In addition to the fertiliser and price subsidies, electricity subsidies on rice have reached untenable level and it is estimated that on a per hectare basis SRI could reduce about 3,151 kwh of electricity and about R12.607 on subsidies, National consortium on SRI said in a status paper.
SRI may help substantially in reducing the embedded subsidies in every grain of rice and result in yield increase of 15% to 40%, B C Barah, Nabard chair professor of Indian Agricultural Research Institute (IARI) to FE.
SRI focuses on planting single seedlings instead of multiple seedlings in a clump, and not keeping irrigated paddy fields flooded during the rice plants' vegetative growth stage. This results in reduction in the irrigation water application by about 30% to 50% and reduction in chemical fertilisers and pesticides application.
At present, about 42 countries have adopted SRI and about 1.5 lakh farmers have adopted the technique in 12,000 hectare across 160 districts. Tamil Nadu and Tripura are leading states adopting SRI. It is now realised that remodelling the extention system in the framework of strengthening innovation systems will promote SRI, Barah noted.
Under the National Food Security Mission (NFSM), a target for increasing rice production by more than 10 million tonnne by 2012 has been set in the food secure districts.
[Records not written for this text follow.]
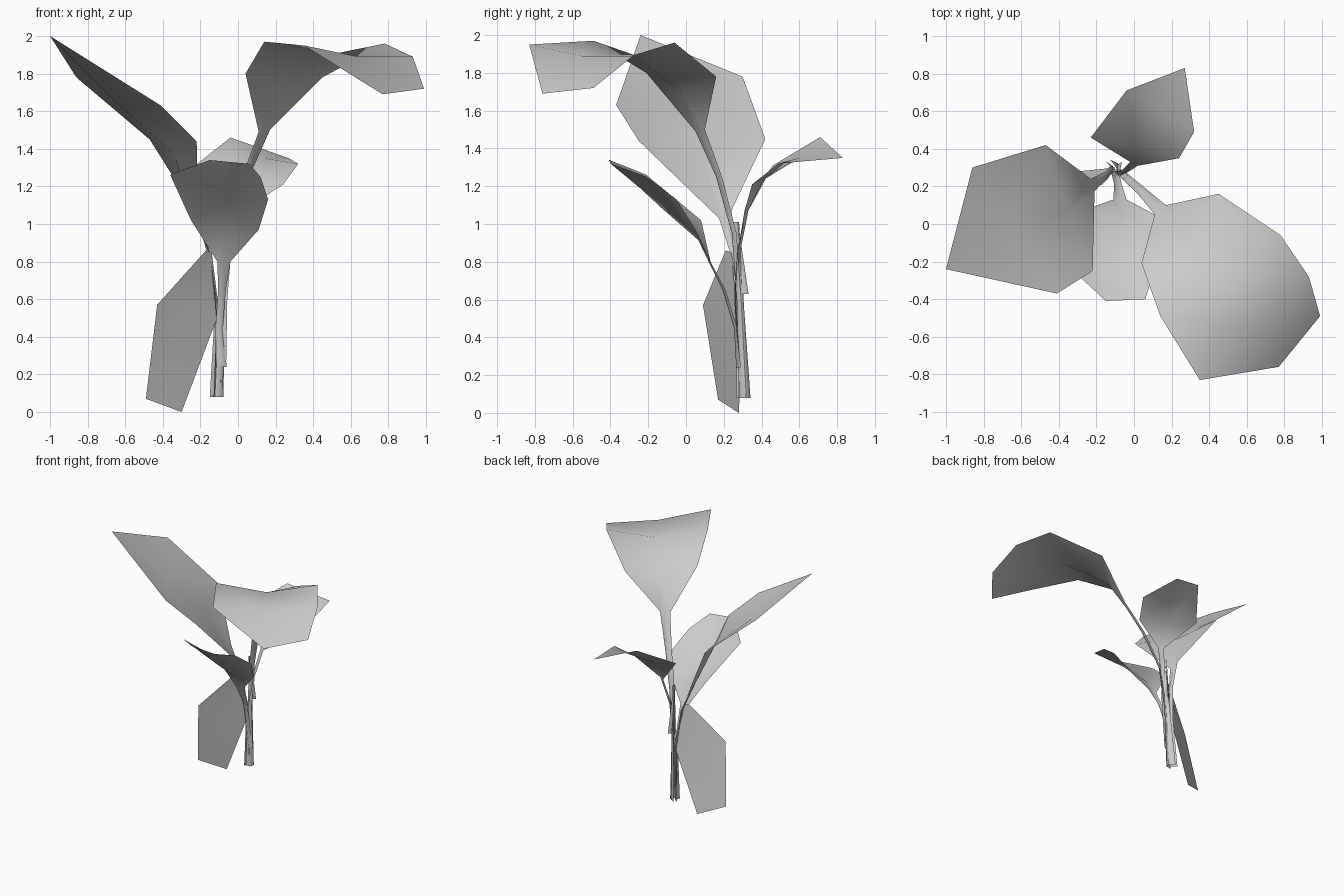
import bpy, bmesh
from mathutils import Vector


def make_sheet(name, rows):
    """Bridge successive rows of three points into a thin smooth sheet."""
    bm = bmesh.new()
    grid = [[bm.verts.new(p) for p in row] for row in rows]
    for a, b in zip(grid, grid[1:]):
        for i in range(2):
            bm.faces.new((a[i], a[i + 1], b[i + 1], b[i]))
    bmesh.ops.remove_doubles(bm, verts=bm.verts, dist=0.002)
    bmesh.ops.triangulate(bm, faces=[f for f in bm.faces if len(f.verts) > 3])
    for f in bm.faces:
        f.smooth = True
    me = bpy.data.meshes.new(name)
    bm.to_mesh(me)
    bm.free()
    ob = bpy.data.objects.new(name, me)
    bpy.context.collection.objects.link(ob)


def stem_rows(path, side, widths):
    """V-folded ribbon sections along a path."""
    side = Vector((side[0], side[1], 0)).normalized()
    fold = Vector((-side.y, side.x, 0))
    out = []
    for p, w in zip(path, widths):
        c = Vector(p)
        out.append((c + side * w, c + fold * w * 0.8, c - side * w))
    return out


def leaf(name, path, widths, rows):
    """Stem ribbon running into a blade; rows: left edge, right edge, midrib drop."""
    side = Vector(rows[0][0]) - Vector(rows[0][1])
    out = stem_rows(path, side, widths)
    for l, r, sag in rows:
        l, r = Vector(l), Vector(r)
        out.append((l, (l + r) / 2 + Vector((0, 0, sag)), r))
    make_sheet(name, out)


# Large upright leaf on the left
leaf("left_leaf",
     [(-0.14, 0.30, 0.08), (-0.12, 0.29, 0.5), (-0.15, 0.26, 0.82)],
     [0.035, 0.02, 0.018], [
         ((-0.21, 0.175, 1.03), (-0.23, 0.24, 1.07), -0.02),
         ((-0.22, -0.25, 1.44), (-0.47, 0.42, 1.45), -0.07),
         ((-0.41, -0.37, 1.63), (-0.86, 0.30, 1.78), -0.07),
         ((-1.0, -0.24, 2.0), (-1.0, -0.24, 2.0), 0)])

# Large arching leaf on the right
leaf("right_leaf",
     [(-0.10, 0.30, 0.08), (-0.085, 0.28, 0.6), (-0.05, 0.255, 0.95),
      (0.04, 0.175, 1.25)],
     [0.03, 0.018, 0.02, 0.025], [
         ((0.11, 0.05, 1.49), (0.17, 0.10, 1.50), -0.02),
         ((0.04, -0.21, 1.80), (0.45, 0.16, 1.78), -0.09),
         ((0.14, -0.49, 1.97), (0.78, -0.06, 1.96), -0.07),
         ((0.35, -0.83, 1.95), (0.93, -0.28, 1.89), -0.03),
         ((0.77, -0.76, 1.69), (0.99, -0.49, 1.72), 0)])

# Front leaf
leaf("front_leaf",
     [(-0.09, 0.29, 0.24), (-0.10, 0.27, 0.45), (-0.085, 0.21, 0.65)],
     [0.03, 0.02, 0.02], [
         ((-0.11, 0.13, 0.80), (-0.04, 0.13, 0.80), -0.02),
         ((-0.25, 0.08, 1.02), (0.11, 0.05, 0.97), -0.08),
         ((-0.36, -0.21, 1.26), (0.16, -0.05, 1.13), -0.11),
         ((-0.30, -0.27, 1.285), (0.12, -0.21, 1.25), -0.08),
         ((-0.15, -0.41, 1.34), (0.06, -0.40, 1.32), 0)])

# Back leaf
leaf("back_leaf",
     [(-0.09, 0.30, 0.24), (-0.075, 0.27, 0.6), (-0.05, 0.28, 0.85)],
     [0.03, 0.02, 0.015], [
         ((-0.02, 0.33, 1.07), (0.02, 0.31, 1.07), 0),
         ((-0.23, 0.46, 1.31), (0.24, 0.35, 1.21), -0.03),
         ((-0.04, 0.71, 1.46), (0.32, 0.49, 1.32), -0.04),
         ((0.27, 0.83, 1.35), (0.27, 0.83, 1.35), 0)])

# Drooping leaf low on the left
leaf("drooping_leaf", [], [], [
    ((-0.17, 0.21, 0.86), (-0.14, 0.24, 0.85), 0),
    ((-0.43, 0.09, 0.57), (-0.10, 0.30, 0.53), 0.01),
    ((-0.49, 0.17, 0.07), (-0.30, 0.28, 0.0), 0)])
make_sheet("drooping_stem", stem_rows(
    [(-0.11, 0.31, 0.08), (-0.09, 0.29, 0.55), (-0.08, 0.265, 1.01)],
    (0.5, -1), [0.035, 0.02, 0.018]))

# Short shoot beside the stems
make_sheet("short_shoot", stem_rows(
    [(-0.07, 0.31, 0.63), (-0.08, 0.265, 1.01)], (0.3, 1), [0.022, 0.01]))
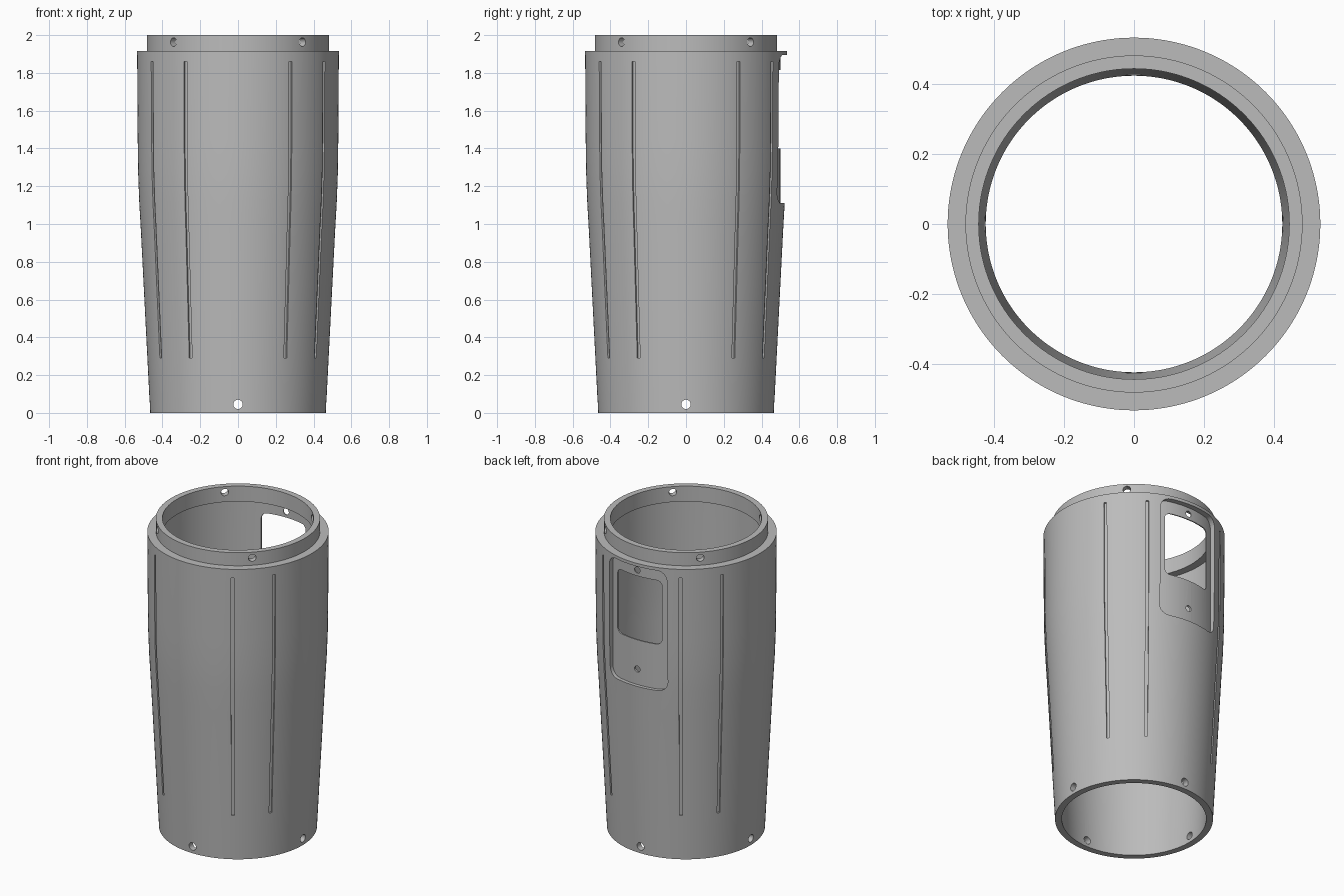
import bpy, bmesh, math
from mathutils import Matrix

cube = bpy.data.objects.get("Cube")
if cube:
    bpy.data.objects.remove(cube, do_unlink=True)

grey = bpy.data.materials.new("mid_grey")
grey.use_nodes = True
color = (0.5, 0.5, 0.5, 1)
grey.diffuse_color = color
bsdf = next(n for n in grey.node_tree.nodes if n.type == 'BSDF_PRINCIPLED')
bsdf.inputs["Base Color"].default_value = color

SEGMENTS = 160
WALL = 0.04
SIDE = [(0.465, 0), (0.515, 0.98), (0.523, 1.12), (0.529, 1.28), (0.531, 1.45), (0.534, 1.915)]


def make_object(name, bm):
    bmesh.ops.recalc_face_normals(bm, faces=bm.faces)
    mesh = bpy.data.meshes.new(name)
    bm.to_mesh(mesh)
    bm.free()
    mesh.materials.append(grey)
    obj = bpy.data.objects.new(name, mesh)
    bpy.context.collection.objects.link(obj)
    return obj


def lathe(name, profile):
    """Revolve a closed (radius, z) loop about the z axis."""
    bm = bmesh.new()
    rings = []
    for i in range(SEGMENTS):
        a = math.tau * i / SEGMENTS
        rings.append([bm.verts.new((r * math.cos(a), r * math.sin(a), z)) for r, z in profile])
    for i, ring in enumerate(rings):
        after = rings[(i + 1) % SEGMENTS]
        for j in range(len(profile)):
            k = (j + 1) % len(profile)
            bm.faces.new((ring[j], after[j], after[k], ring[k]))
    return make_object(name, bm)


def add_prism(bm, outline, near, far, degrees=0):
    """Extrude an (x, z) outline along y, then turn it about z."""
    a = [bm.verts.new((x, near, z)) for x, z in outline]
    b = [bm.verts.new((x, far, z)) for x, z in outline]
    bm.faces.new(a)
    bm.faces.new(b[::-1])
    for i in range(len(a)):
        j = (i + 1) % len(a)
        bm.faces.new((a[i], b[i], b[j], a[j]))
    bmesh.ops.rotate(bm, verts=a + b, matrix=Matrix.Rotation(math.radians(degrees), 3, 'Z'))


def circle(z, radius, sides=20):
    return [(radius * math.cos(math.tau * i / sides), z + radius * math.sin(math.tau * i / sides))
            for i in range(sides)]


def rounded_rect(half, low, high, radius, steps=6):
    corners = [(half, high), (-half, high), (-half, low), (half, low)]
    points = []
    for q, (x, z) in enumerate(corners):
        cx = x - math.copysign(radius, x)
        cz = z - radius if z == high else z + radius
        for s in range(steps + 1):
            a = math.pi / 2 * (q + s / steps)
            points.append((cx + radius * math.cos(a), cz + radius * math.sin(a)))
    return points


def outer_radius(z):
    for (r0, z0), (r1, z1) in zip(SIDE, SIDE[1:]):
        if z <= z1:
            return r0 + (r1 - r0) * (z - z0) / (z1 - z0)
    return SIDE[-1][0]


def cut(target, cutter):
    mod = target.modifiers.new("cut", 'BOOLEAN')
    mod.operation = 'DIFFERENCE'
    mod.solver = 'EXACT'
    mod.object = cutter
    bpy.context.view_layer.objects.active = target
    bpy.ops.object.modifier_apply(modifier=mod.name)
    bpy.data.objects.remove(cutter, do_unlink=True)


# Tapered tube wall with a narrower collar at the top
inside = [(r - WALL, min(z, 1.9)) for r, z in reversed(SIDE)]
collar = [(0.483, 1.915), (0.483, 2), (0.445, 2), (0.445, 1.9)]
body = lathe("tube_body", SIDE + collar + inside)

# Shallow curved recess on the back
bm = bmesh.new()
add_prism(bm, rounded_rect(0.207, 1.11, 1.895, 0.06), 0.3, 0.7)
recess = make_object("recess_cutter", bm)
core = lathe("recess_core", [(0.2, 1), (0.5, 1), (0.5, 1.98), (0.2, 1.98)])
cut(recess, core)
cut(body, recess)

# Window and its two screw holes
bm = bmesh.new()
add_prism(bm, rounded_rect(0.16, 1.4, 1.815, 0.035), 0.3, 0.7)
for z in (1.21, 1.853):
    add_prism(bm, circle(z, 0.02), 0.3, 0.7)

# Fixing holes around the collar and the foot
for quarter in range(4):
    add_prism(bm, circle(1.963, 0.023), 0.35, 0.6, 90 * quarter + 45)
    add_prism(bm, circle(0.045, 0.025), 0.35, 0.6, 90 * quarter)
cut(body, make_object("hole_cutter", bm))

# Pairs of long shallow grooves in each quarter
bm = bmesh.new()
heights = [0.29, 0.98, 1.12, 1.28, 1.45, 1.86]
groove = [(outer_radius(z) - 0.01, z) for z in heights] + [(0.6, heights[-1]), (0.6, heights[0])]
for quarter in range(4):
    for offset in (-13.5, 13.5):
        add_prism(bm, groove, -0.009, 0.009, 90 * quarter + 45 + offset)
cut(body, make_object("groove_cutter", bm))

# Smooth walls with crisp edges
bpy.ops.object.select_all(action='DESELECT')
body.select_set(True)
bpy.context.view_layer.objects.active = body
bpy.ops.object.shade_smooth_by_angle(angle=math.radians(30))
An allocation of R5,000 crore under NFSM specifically targets 133 SRI districts out of 534 rice producing districts have been made.
SRI is not a technology but has potential to increase yield both for hybrid and local varieties of rice, Norman T Uphoff, SRI international network and resources center, Cornell University, New York, said. He noted that SRI ensured root growth thus help farmers adopt to more organic way of farming.
While civil sociey has played important role in taking up SRI forward those government agencies such as Tripura, Tamil Nadu, Orissa, Bihar, Madhya Pradesh, Andhra Pradesh that have innovated in their extension strategies have been able to take SRI further. SRI is a bankable technology approved by Nabard, it can enhance farmers incomes and improve soil health and has potential to become leader in agroecological innovations, Barah said.
India is the worlds second largest rice producer accounting for more than 20% of global production.